By: 15 April 2014

Over four in ten people who have suffered a specific type of non-fault personal injury have not made a claim for compensation, according to research from National Accident Helpline.

The claims management company has also found that those personal injury victims who do make a claim do so in order to right financial and emotional wrongs, rather than to take advantage of the UK’s supposed compensation culture.

A survey carried out by Populus for National Accident Helpline found that 81% of injury sufferers have used compensation to offset their own lost earnings or costs, with 57% saying that they have had to make significant changes to their lifestyles.

In addition, over a third (37%) of the British adults surveyed would be worried about how much a claim might cost in terms of legal fees.

National Accident Helpline has said that accident victims who have not claimed are “silent sufferers” who are not getting the support required to meet their monetary concerns or help with adjustments to their lifestyle.

Respondents to the survey also said that in the event of a personal injury they would be most concerned about the impact of their personal injury on their close family, with partners (67%) and children (53%) most likely to be affected.

Russell Atkinson, Managing Director of National Accident Helpline, said the the research outlined the bleak choices faced by personal injury victims across the UK.

“The level of financial loss and the associated emotional impacts are substantial, and hard-working people are being forced to make impossible decisions,” he said.

“In many cases personal injury can have life-altering consequences and it is essential that the very real disruption caused by injury is better understood. The need to use compensation for the essentials shows that claiming is not seen as a bonus. Instead it is seen as a necessity in the vast majority of cases, a finding that is further evidenced by the fact that so many incur additional costs as a result of their situation or circumstances.
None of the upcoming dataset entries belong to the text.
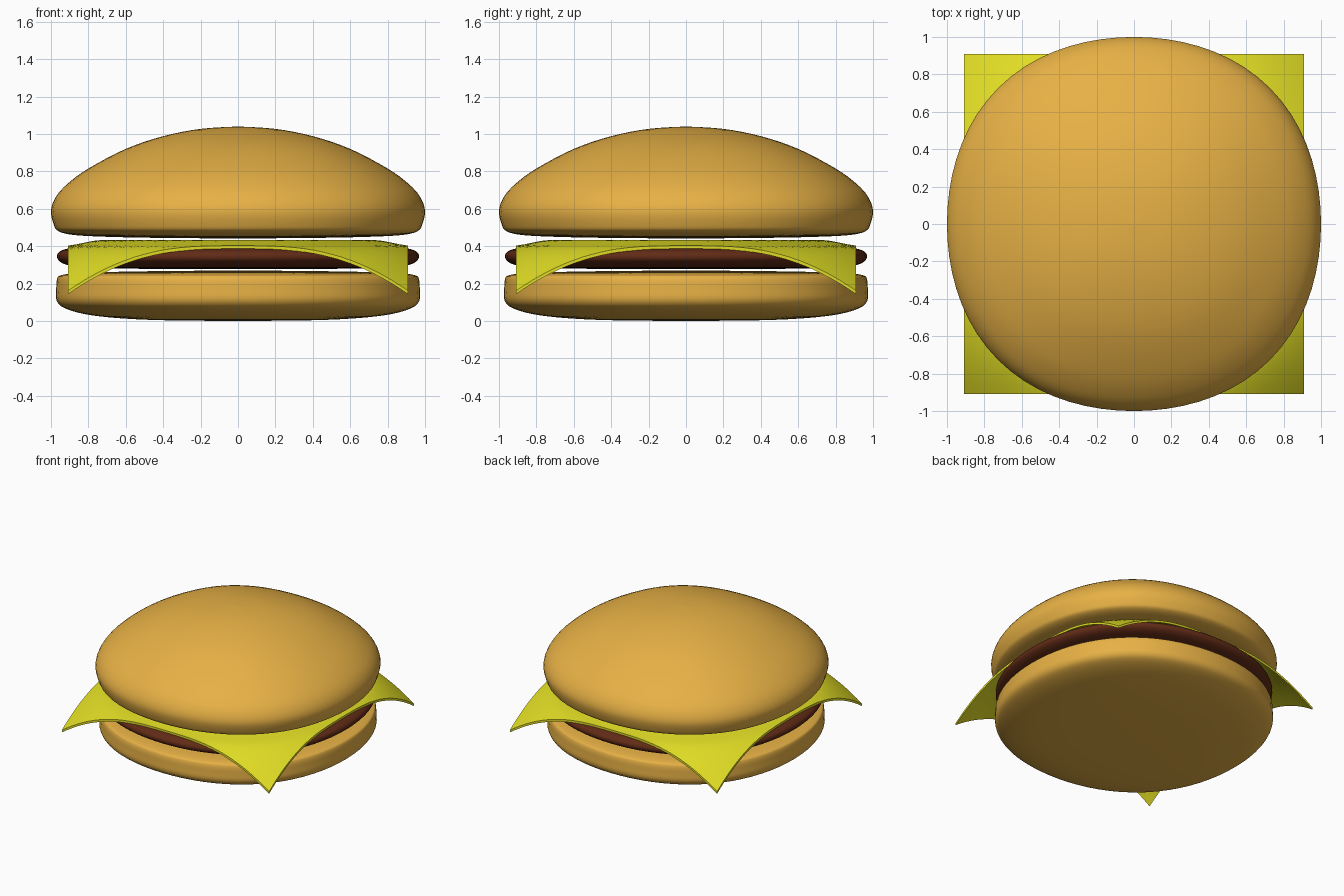
import bpy, bmesh, math
from mathutils import Vector

if "Cube" in bpy.data.objects:
    bpy.data.objects.remove(bpy.data.objects["Cube"])


def material(name, rgb):
    m = bpy.data.materials.new(name)
    m.diffuse_color = (*rgb, 1)
    m.use_nodes = True
    m.node_tree.nodes["Principled BSDF"].inputs["Base Color"].default_value = m.diffuse_color
    return m


def finish(bm, name, mat, angle):
    bmesh.ops.recalc_face_normals(bm, faces=bm.faces)
    me = bpy.data.meshes.new(name)
    bm.to_mesh(me)
    bm.free()
    ob = bpy.data.objects.new(name, me)
    bpy.context.collection.objects.link(ob)
    me.materials.append(mat)
    bpy.ops.object.select_all(action='DESELECT')
    ob.select_set(True)
    bpy.context.view_layer.objects.active = ob
    bpy.ops.object.shade_smooth_by_angle(angle=math.radians(angle))
    return ob


def smooth_profile(pts, steps=4):
    # Catmull-Rom curve through the profile points
    p = [Vector(q) for q in pts]
    p = [p[0]] + p + [p[-1]]
    out = []
    for a, b, c, d in zip(p, p[1:], p[2:], p[3:]):
        for i in range(steps):
            t = i / steps
            out.append(0.5 * (2 * b + (c - a) * t + (2 * a - 5 * b + 4 * c - d) * t * t
                              + (3 * b - a - 3 * c + d) * t ** 3))
    return out + [p[-1]]


def lathe(name, profile, mat, sides=72, square=0.028):
    bm = bmesh.new()
    vs = [bm.verts.new((q.x, 0, q.y)) for q in smooth_profile(profile)]
    edges = [bm.edges.new(e) for e in zip(vs, vs[1:])]
    bmesh.ops.spin(bm, geom=vs + edges, cent=(0, 0, 0), axis=(0, 0, 1),
                   angle=2 * math.pi, steps=sides, use_duplicate=False)
    bmesh.ops.remove_doubles(bm, verts=bm.verts, dist=0.0005)
    # slightly squared outline: wider along the diagonals
    for v in bm.verts:
        k = 1 + square * math.sin(2 * math.atan2(v.co.y, v.co.x)) ** 2
        v.co.x *= k
        v.co.y *= k
    return finish(bm, name, mat, 60)


bun = material("bread", (0.80, 0.44, 0.06))
meat = material("meat", (0.12, 0.024, 0.008))
yellow = material("cheese", (0.75, 0.72, 0.018))

# Bottom bun
lathe("bottom_bun", [(0, 0), (0.4, 0.004), (0.65, 0.016), (0.82, 0.037), (0.93, 0.07),
                     (0.97, 0.11), (0.972, 0.17), (0.967, 0.225), (0.945, 0.245),
                     (0.85, 0.257), (0.6, 0.264), (0.3, 0.268), (0, 0.27)], bun)

# Patty
lathe("patty", [(0, 0.278), (0.5, 0.279), (0.8, 0.284), (0.91, 0.299), (0.955, 0.32),
                (0.968, 0.345), (0.955, 0.37), (0.91, 0.387), (0.8, 0.398),
                (0.5, 0.402), (0, 0.403)], meat)

# Top bun
lathe("top_bun", [(0, 0.441), (0.4, 0.444), (0.7, 0.45), (0.88, 0.46), (0.96, 0.48),
                  (0.985, 0.515), (1.0, 0.59), (0.973, 0.665), (0.91, 0.735),
                  (0.8, 0.815), (0.6, 0.92), (0.4, 0.988), (0.2, 1.027), (0, 1.04)], bun)

# Cheese slice: square sheet, eased over the patty rim, corners drooping
bm = bmesh.new()
bmesh.ops.create_grid(bm, x_segments=40, y_segments=40, size=0.91)
for v in bm.verts:
    r = math.hypot(v.co.x, v.co.y)
    t = min(1, max(0, (r - 0.72) / 0.22))
    v.co.z = 0.433 - 0.032 * t * t * (3 - 2 * t) - 1.08 * max(0, r - 0.92) ** 1.5
ext = bmesh.ops.extrude_face_region(bm, geom=bm.faces[:], use_keep_orig=True)
for v in ext["geom"]:
    if isinstance(v, bmesh.types.BMVert):
        v.co.z -= 0.018
finish(bm, "cheese_slice", yellow, 40)
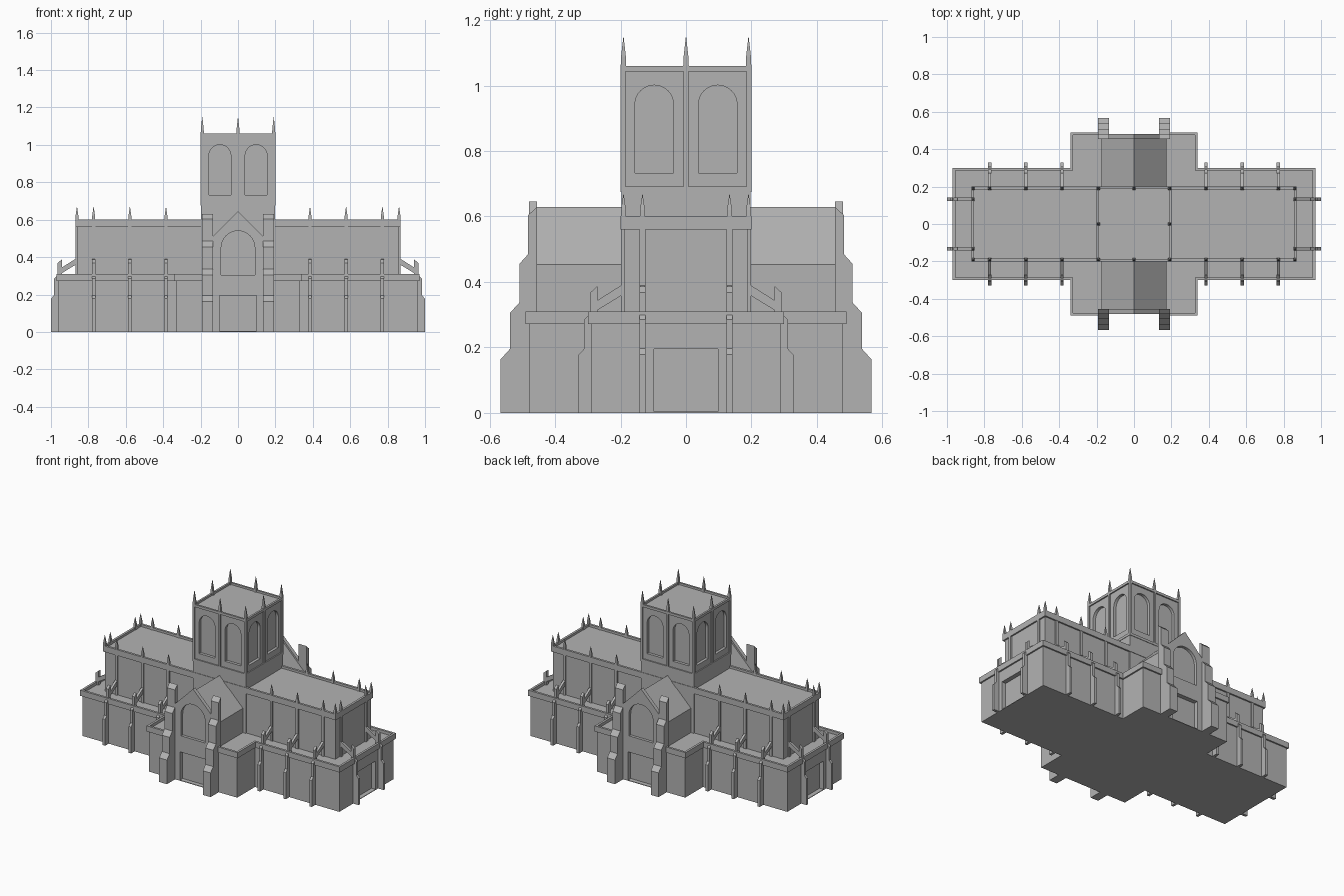
import bpy, bmesh, math
from mathutils import Vector

if "Cube" in bpy.data.objects:
    bpy.data.objects.remove(bpy.data.objects["Cube"])

stone = bpy.data.materials.new("grey_stone")
stone.diffuse_color = (0.45, 0.45, 0.45, 1)
stone.use_nodes = True
stone.node_tree.nodes["Principled BSDF"].inputs["Base Color"].default_value = stone.diffuse_color
FRONT, BACK, RIGHT, LEFT = -math.pi / 2, math.pi / 2, 0, math.pi


def finish(name, bm):
    bmesh.ops.recalc_face_normals(bm, faces=bm.faces)
    me = bpy.data.meshes.new(name)
    bm.to_mesh(me)
    bm.free()
    me.materials.append(stone)
    ob = bpy.data.objects.new(name, me)
    bpy.context.collection.objects.link(ob)
    return ob


def loft(bm, rings):
    """Closed solid through rings of equal point count."""
    vs = [[bm.verts.new(p) for p in r] for r in rings]
    n = len(vs[0])
    for a, b in zip(vs, vs[1:]):
        for i in range(n):
            j = (i + 1) % n
            bm.faces.new((a[i], a[j], b[j], b[i]))
    bm.faces.new(vs[0][::-1])
    bm.faces.new(vs[-1])


def face_slab(bm, pts, lo, hi, ang, along="d"):
    """Extrude a profile on the side facing ang: d is outward, u is sideways.
    along='d': pts are (u, z); along='u': pts are (d, z)."""
    n = Vector((round(math.cos(ang)), round(math.sin(ang)), 0))
    t = Vector((-n.y, n.x, 0))
    a, b = (t, n) if along == "d" else (n, t)
    loft(bm, [[a * p + b * e + Vector((0, 0, z)) for p, z in pts] for e in (lo, hi)])


def prism(bm, outline, z0, z1):
    loft(bm, [[(x, y, z) for x, y in outline] for z in (z0, z1)])


def rect(x, y):
    return [(-x, -y), (x, -y), (x, y), (-x, y)]


def panel(u0, u1, z0, z1):
    return [(u0, z0), (u1, z0), (u1, z1), (u0, z1)]


def arch(c, r, z0, spring):
    return [(c - r, z0), (c + r, z0)] + [
        (c + r * math.cos(math.pi * i / 16), spring + r * math.sin(math.pi * i / 16)) for i in range(17)]


def cross(x, y, tx, ty):
    q = [(x, y), (tx, y), (tx, ty)]
    return (q + [(-a, b) for a, b in q[::-1]] + [(-a, -b) for a, b in q]
            + [(a, -b) for a, b in q[::-1]])


def parapet(name, outer, inner, z0, z1):
    bm = bmesh.new()
    loops = [[bm.verts.new((x, y, z)) for x, y in o]
             for o, z in ((outer, z0), (outer, z1), (inner, z1), (inner, z0))]
    n = len(outer)
    for k in range(4):
        a, b = loops[k], loops[(k + 1) % 4]
        for i in range(n):
            j = (i + 1) % n
            bm.faces.new((a[i], a[j], b[j], b[i]))
    return finish(name, bm)


def cut(ob, bm):
    cutter = finish("cutter", bm)
    mod = ob.modifiers.new("cut", "BOOLEAN")
    mod.operation, mod.solver, mod.object = "DIFFERENCE", "EXACT", cutter
    bpy.context.view_layer.objects.active = ob
    bpy.ops.object.modifier_apply(modifier=mod.name)
    bpy.data.objects.remove(cutter)


# Lower aisles and transept base, with recessed doorways
bm = bmesh.new()
prism(bm, cross(0.96, 0.29, 0.33, 0.48), 0, 0.29)
aisles = finish("lower_aisles", bm)
bm = bmesh.new()
for a, d in ((FRONT, 0.48), (BACK, 0.48), (RIGHT, 0.96), (LEFT, 0.96)):
    face_slab(bm, panel(-0.098, 0.098, 0.004, 0.195), d - 0.03, d + 0.05, a)
cut(aisles, bm)

# Aisle parapet, interrupted at the transept gables
rim = parapet("aisle_parapet", cross(0.97, 0.30, 0.34, 0.49),
              cross(0.955, 0.285, 0.325, 0.475), 0.272, 0.31)
bm = bmesh.new()
for a in (FRONT, BACK):
    face_slab(bm, panel(-0.163, 0.163, 0.2, 0.4), 0.4, 0.6, a)
cut(rim, bm)

# Upper nave walls with pilasters, and parapet
bm = bmesh.new()
prism(bm, rect(0.86, 0.19), 0.25, 0.585)
finish("upper_nave", bm)
parapet("nave_parapet", rect(0.87, 0.20), rect(0.855, 0.185), 0.56, 0.60)

# Bays: (facing, sideways position, outward shift)
bays = [(a, s * x, 0) for a in (FRONT, BACK) for s in (-1, 1) for x in (0.385, 0.578, 0.772)]
bays += [(a, s * 0.133, 0.672) for a in (RIGHT, LEFT) for s in (-1, 1)]
pil, but, fly = bmesh.new(), bmesh.new(), bmesh.new()
for a, u, o in bays:
    w = 0.009
    face_slab(pil, [(p + o, z) for p, z in panel(0.18, 0.198, 0.28, 0.57)], u - w, u + w, a, "u")
    steps = [(0.27, 0), (0.328, 0), (0.328, 0.178), (0.311, 0.196), (0.311, 0.285),
             (0.292, 0.305), (0.292, 0.368), (0.272, 0.386), (0.27, 0.386)]
    face_slab(but, [(p + o, z) for p, z in steps], u - w, u + w, a, "u")
    strut = [(0.28, 0.308), (0.28, 0.338), (0.185, 0.398), (0.185, 0.366)]
    face_slab(fly, [(p + o, z) for p, z in strut], u - w * 0.9, u + w * 0.9, a, "u")
finish("nave_pilasters", pil)
finish("aisle_buttresses", but)
finish("flying_struts", fly)

# Transept roof
bm = bmesh.new()
face_slab(bm, [(-0.175, 0.2), (0.175, 0.2), (0.175, 0.454), (0, 0.629), (-0.175, 0.454)],
          -0.458, 0.458, BACK)
finish("transept_roof", bm)

# Gable end walls with arched window recess
for a, label in ((FRONT, "front"), (BACK, "back")):
    bm = bmesh.new()
    face_slab(bm, [(-0.175, 0.25), (0.175, 0.25), (0.175, 0.47), (0, 0.645), (-0.175, 0.47)],
              0.455, 0.48, a)
    gable = finish(label + "_gable_wall", bm)
    bm = bmesh.new()
    face_slab(bm, arch(0, 0.09, 0.305, 0.45), 0.461, 0.52, a)
    cut(gable, bm)

# Stepped buttresses beside the gables
bm = bmesh.new()
for a in (FRONT, BACK):
    for s in (-1, 1):
        face_slab(bm, [(0.455, 0), (0.567, 0), (0.567, 0.163), (0.538, 0.195), (0.538, 0.305),
                       (0.509, 0.337), (0.509, 0.455), (0.482, 0.485), (0.482, 0.604),
                       (0.455, 0.63)], s * 0.163 - 0.029, s * 0.163 + 0.029, a, "u")
finish("transept_buttresses", bm)

# Tower base and tower with panelled arched openings
bm = bmesh.new()
prism(bm, rect(0.197, 0.197), 0.25, 0.68)
finish("tower_base", bm)
bm = bmesh.new()
prism(bm, rect(0.20, 0.20), 0.675, 1.06)
tower = finish("tower", bm)
panels, arches, top = bmesh.new(), bmesh.new(), bmesh.new()
for a in (FRONT, BACK, RIGHT, LEFT):
    for s in (-1, 1):
        face_slab(panels, panel(s * 0.096 - 0.089, s * 0.096 + 0.089, 0.692, 1.043), 0.192, 0.25, a)
        face_slab(arches, arch(s * 0.097, 0.059, 0.733, 0.942), 0.173, 0.25, a)
prism(top, rect(0.187, 0.187), 1.047, 1.2)
for c in (panels, arches, top):
    cut(tower, c)


# Pinnacles
def pinnacle(bm, x, y, z, h):
    loft(bm, [[(x + p * w, y + q * w, z + k) for p, q in rect(1, 1)]
              for k, w in ((-0.015, 0.009), (h * 0.3, 0.0075), (h, 0.0006))])


bm = bmesh.new()
for x in (-0.191, 0, 0.191):
    for y in (-0.191, 0, 0.191):
        if x or y:
            pinnacle(bm, x, y, 1.06, 0.088)
finish("tower_pinnacles", bm)
bm = bmesh.new()
for sx in (-1, 1):
    for sy in (-1, 1):
        for x, y in ((0.385, 0.191), (0.578, 0.191), (0.772, 0.191), (0.861, 0.191), (0.861, 0.133)):
            pinnacle(bm, sx * x, sy * y, 0.6, 0.068)
finish("nave_pinnacles", bm)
“Far from experiencing a national compensation culture, we are at very real risk of developing into a nation of silent sufferers, whereby people with a legitimate injury are too afraid to come forward and claim the compensation they are entitled to.”

Further details from the survey can downloaded here.